  2. These facilities will normally have a staff recreation or events coordinator. It is especially important to work closely with them to avoid interfering with the scheduled activities.
  3. Leave your card with both the Administrator and the events coordinator. As you increase your contacts with the residents, they may ask you to visit certain residents or to speak with their families.
  4. If you feel comfortable, consider conducting a service or bible study for the residents in the common areas. If you know of other churches or ministries working in the facility, you might consider coordinating a gospel music event for the residents.

 

Those are the areas of Healthcare Ministries I see as most accessible to our NACM members.
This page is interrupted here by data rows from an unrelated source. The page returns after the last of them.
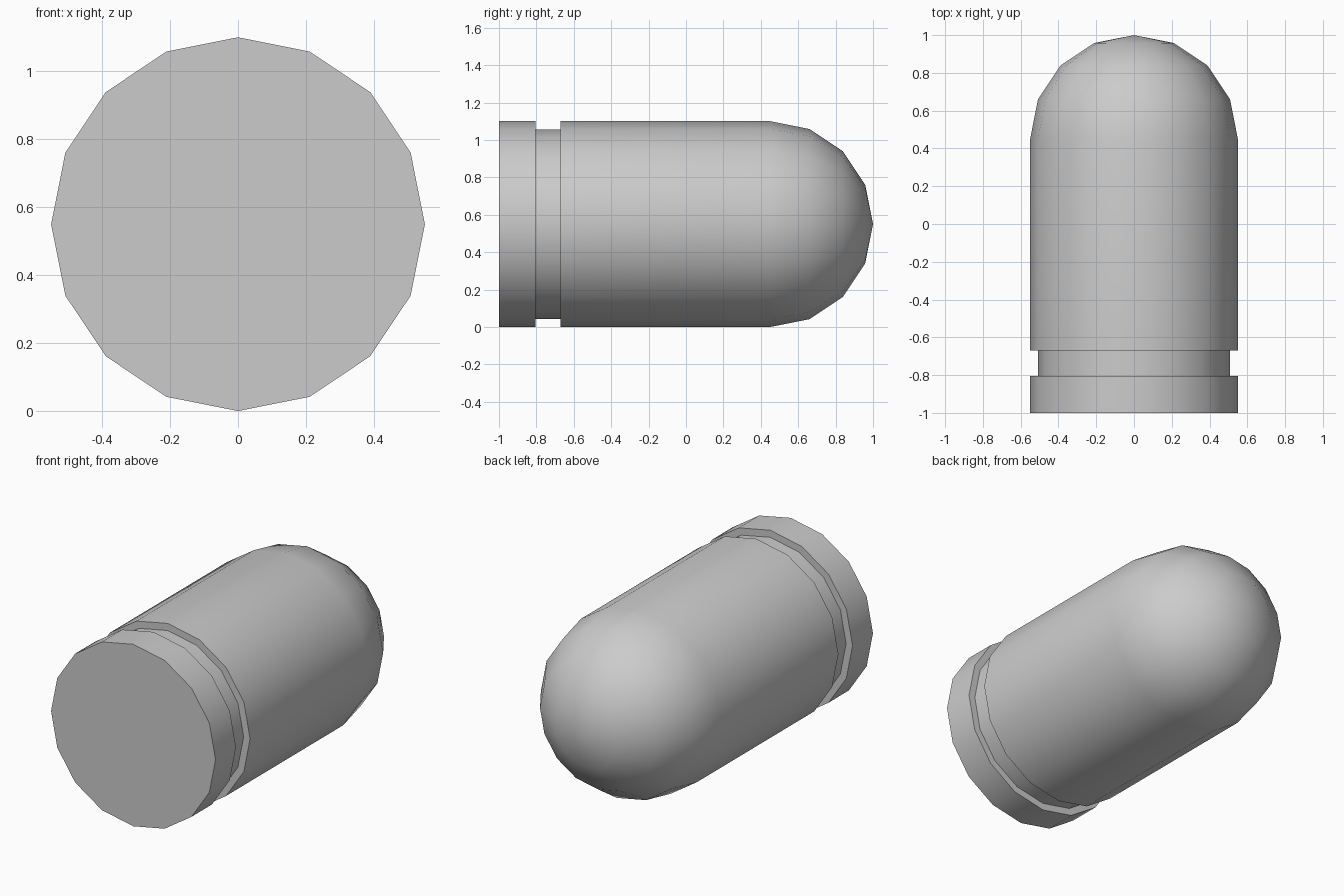
import bpy
import bmesh
import math

if "Cube" in bpy.data.objects:
    bpy.data.objects.remove(bpy.data.objects["Cube"])

SIDES = 16
R = 0.55          # body radius, also height of the axis
GROOVE_R = 0.507

# Half profile along the axis: (y, radius)
profile = [(-1.0, R), (-0.805, R), (-0.805, GROOVE_R),
           (-0.67, GROOVE_R), (-0.67, R)]
# Rounded nose: quarter circle in four steps
profile += [(0.45 + R * math.sin(a), R * math.cos(a))
            for a in (math.radians(22.5 * i) for i in range(4))]

bm = bmesh.new()


def ring(y, r):
    return [bm.verts.new((r * math.cos(2 * math.pi * k / SIDES), y,
                          R + r * math.sin(2 * math.pi * k / SIDES)))
            for k in range(SIDES)]


rings = [ring(y, r) for y, r in profile]

# Side walls
for a, b in zip(rings, rings[1:]):
    for k in range(SIDES):
        n = (k + 1) % SIDES
        bm.faces.new((a[k], a[n], b[n], b[k]))

# Flat base and nose tip
bm.faces.new(rings[0])
tip = bm.verts.new((0, 1.0, R))
for k in range(SIDES):
    bm.faces.new((rings[-1][k], rings[-1][(k + 1) % SIDES], tip))

bmesh.ops.recalc_face_normals(bm, faces=bm.faces)
mesh = bpy.data.meshes.new("round_nosed_cartridge")
bm.to_mesh(mesh)
bm.free()

obj = bpy.data.objects.new("round_nosed_cartridge", mesh)
bpy.context.collection.objects.link(obj)

# Smooth curved walls, crisp groove and base edges
bpy.context.view_layer.objects.active = obj
obj.select_set(True)
bpy.ops.object.shade_smooth_by_angle(angle=math.radians(35))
There are other areas, such as Hospice, which clearly would require more preparation and investment of time. Support for caretakers of patients needing home care is another area, in which the member would be tending to the family support team/caretakers for patients will disabilities, chronic illness, etc. Again, the preparation and time investment would be quite large.

 

My suggestion would be for NACM members to consider Nursing Home Ministry first, gaining experience through “on the job training”, sharing their experiences with other members involved in that work. We could then post their experiences as a continuous training, sharing the “best practices” and seeking the advice of other members to deal with challenges.

 

This information could serve as a foundation for an initial training for those desiring to begin conducting Healthcare Ministry. The regional differences, the growth of hospital and healthcare chains have complicated the potential for giving a concrete “this is what you have to do”. Anyone desiring to move into this area should remember:

 

  1. The patient always has the final choice. We should never attempt to push past that fact, even when we know that we have something that they need.
  2. Healthcare facilities are in business. Litigation and fines for not meeting regulations are a serious issue for them.
  3. Security of the patients versus the rights of the patient is a continual shifting concern. Visitors can be seen as potential risks as they contact the patients in their facility.
  4. Requirements change, often based on the perceptions of society, events that get the attention of the news media, and the availability of finances to operate the facilities. Look for the changes, and stay abreast of how that will affect your opportunity to provide ministry support.